Tzitzikas & Mermigas. Despite being in the heart of Athens and close to the tourist sites, this restaurant seems to attract a large local clientele. The décor has a kitsch feel with shelves of jarred and canned goods lining the walls. Butcher’s paper covers the old-school wooden tables and you’ll find your silverware stashed inside drawers beneath them. Dishes include saganaki (cheese fried in olive oil and spices), traditional greek salads, and chicken with a mastika sauce. The mezedes (small plates of food) cost around 5-10 euro and diners are treated to a free shot of ouzo. Be sure to check out the unusual tomato can sinks in the bathrooms before you leave. 12-14 Mitropoleos St, Syntagma.
If you’re staying in the downtown area of Athens, you’ll find many of the tourist sites are easily accessed on foot. For traveling longer distances, the metro is cheap and efficient. Individual tickets are good for multiple trips within 90 minutes of being validated in the machines at the train stations. Tickets cost 1.40 euro from the vending machines and can be used on buses as well. While you’re at the metro stations, keep an eye out for artifacts that are on display – these were found while the metro was being constructed.
You can also get to the international airport via metro although you need a special ticket that costs 8 euro. Buses to the airport also depart from Syntagma Square. Tickets cost 5 euro and are available from the bus driver.
Summer is the peak travel season and hotels raise their rates (sometimes doubling them) during this period. The temperature in Athens can also shoot into the high 90s and beyond, making sightseeing feel like an exhausting Olympic sport. But if those things don’t deter you, summer is a great time to visit with the Hellenic Festival taking place – the summer arts event that involves music, theater, and cultural programs. However, for those who prefer lower prices and milder temperatures, the best times to visit are spring and fall when the mercury hovers around 70 F.
Like with most large cities, you should beware of pickpockets, especially when traveling on packed buses and trains. At night, some parts of the city can feel a little unsavory.
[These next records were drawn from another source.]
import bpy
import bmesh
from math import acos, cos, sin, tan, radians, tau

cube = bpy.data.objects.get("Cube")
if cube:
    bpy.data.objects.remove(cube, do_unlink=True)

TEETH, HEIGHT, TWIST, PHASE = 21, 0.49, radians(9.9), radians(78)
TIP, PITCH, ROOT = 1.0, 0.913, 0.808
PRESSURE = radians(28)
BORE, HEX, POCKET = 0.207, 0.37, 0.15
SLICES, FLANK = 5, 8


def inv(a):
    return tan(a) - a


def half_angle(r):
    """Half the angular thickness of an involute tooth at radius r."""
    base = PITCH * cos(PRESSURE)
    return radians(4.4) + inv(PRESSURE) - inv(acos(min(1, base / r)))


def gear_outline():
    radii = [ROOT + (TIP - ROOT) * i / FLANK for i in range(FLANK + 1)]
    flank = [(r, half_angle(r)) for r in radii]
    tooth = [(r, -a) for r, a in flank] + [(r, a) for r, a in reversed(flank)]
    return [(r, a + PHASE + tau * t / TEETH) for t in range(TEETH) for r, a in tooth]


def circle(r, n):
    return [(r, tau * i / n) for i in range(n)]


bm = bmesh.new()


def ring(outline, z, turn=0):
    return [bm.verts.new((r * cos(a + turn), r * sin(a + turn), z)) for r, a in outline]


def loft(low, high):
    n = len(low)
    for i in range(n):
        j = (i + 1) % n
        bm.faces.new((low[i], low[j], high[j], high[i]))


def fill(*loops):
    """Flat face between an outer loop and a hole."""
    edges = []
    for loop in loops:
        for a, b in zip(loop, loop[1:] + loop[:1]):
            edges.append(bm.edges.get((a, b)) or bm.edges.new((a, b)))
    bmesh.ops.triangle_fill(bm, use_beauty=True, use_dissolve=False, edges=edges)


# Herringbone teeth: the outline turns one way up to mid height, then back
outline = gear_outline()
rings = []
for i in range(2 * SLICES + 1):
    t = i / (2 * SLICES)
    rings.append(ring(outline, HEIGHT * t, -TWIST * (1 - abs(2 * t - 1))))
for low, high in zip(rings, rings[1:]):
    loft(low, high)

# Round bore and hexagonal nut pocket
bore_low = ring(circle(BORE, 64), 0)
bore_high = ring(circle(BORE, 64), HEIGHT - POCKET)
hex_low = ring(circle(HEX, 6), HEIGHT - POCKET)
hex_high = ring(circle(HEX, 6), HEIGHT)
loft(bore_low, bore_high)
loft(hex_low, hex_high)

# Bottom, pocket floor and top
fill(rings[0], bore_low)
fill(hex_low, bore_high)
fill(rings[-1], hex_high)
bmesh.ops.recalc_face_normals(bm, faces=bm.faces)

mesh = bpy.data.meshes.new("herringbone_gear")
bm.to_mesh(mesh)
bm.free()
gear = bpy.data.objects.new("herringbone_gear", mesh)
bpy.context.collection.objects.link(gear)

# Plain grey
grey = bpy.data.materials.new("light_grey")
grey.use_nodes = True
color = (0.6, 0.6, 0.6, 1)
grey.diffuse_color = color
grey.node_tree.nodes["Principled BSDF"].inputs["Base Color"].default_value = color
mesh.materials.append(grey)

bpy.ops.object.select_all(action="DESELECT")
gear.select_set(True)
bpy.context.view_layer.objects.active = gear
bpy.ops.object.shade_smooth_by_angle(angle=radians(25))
While most tourist haunts such as the popular Plaka area are fine, it’s best to steer clear of Omonia.
Given the economic unrest in Greece, you should be careful when sightseeing near the parliament building on Syntagma Square, which is often the site of demonstrations. While it’s still safe to visit this area, it’s a good idea to keep abreast of the latest political developments to avoid getting caught up in any potentially violent protests.
Lastly, it’s worth being aware that Greece has been cracking down on illegal immigration and recently made headlines after a number of tourists got caught in the net.
[Photo credit: Flickr user Panoramas]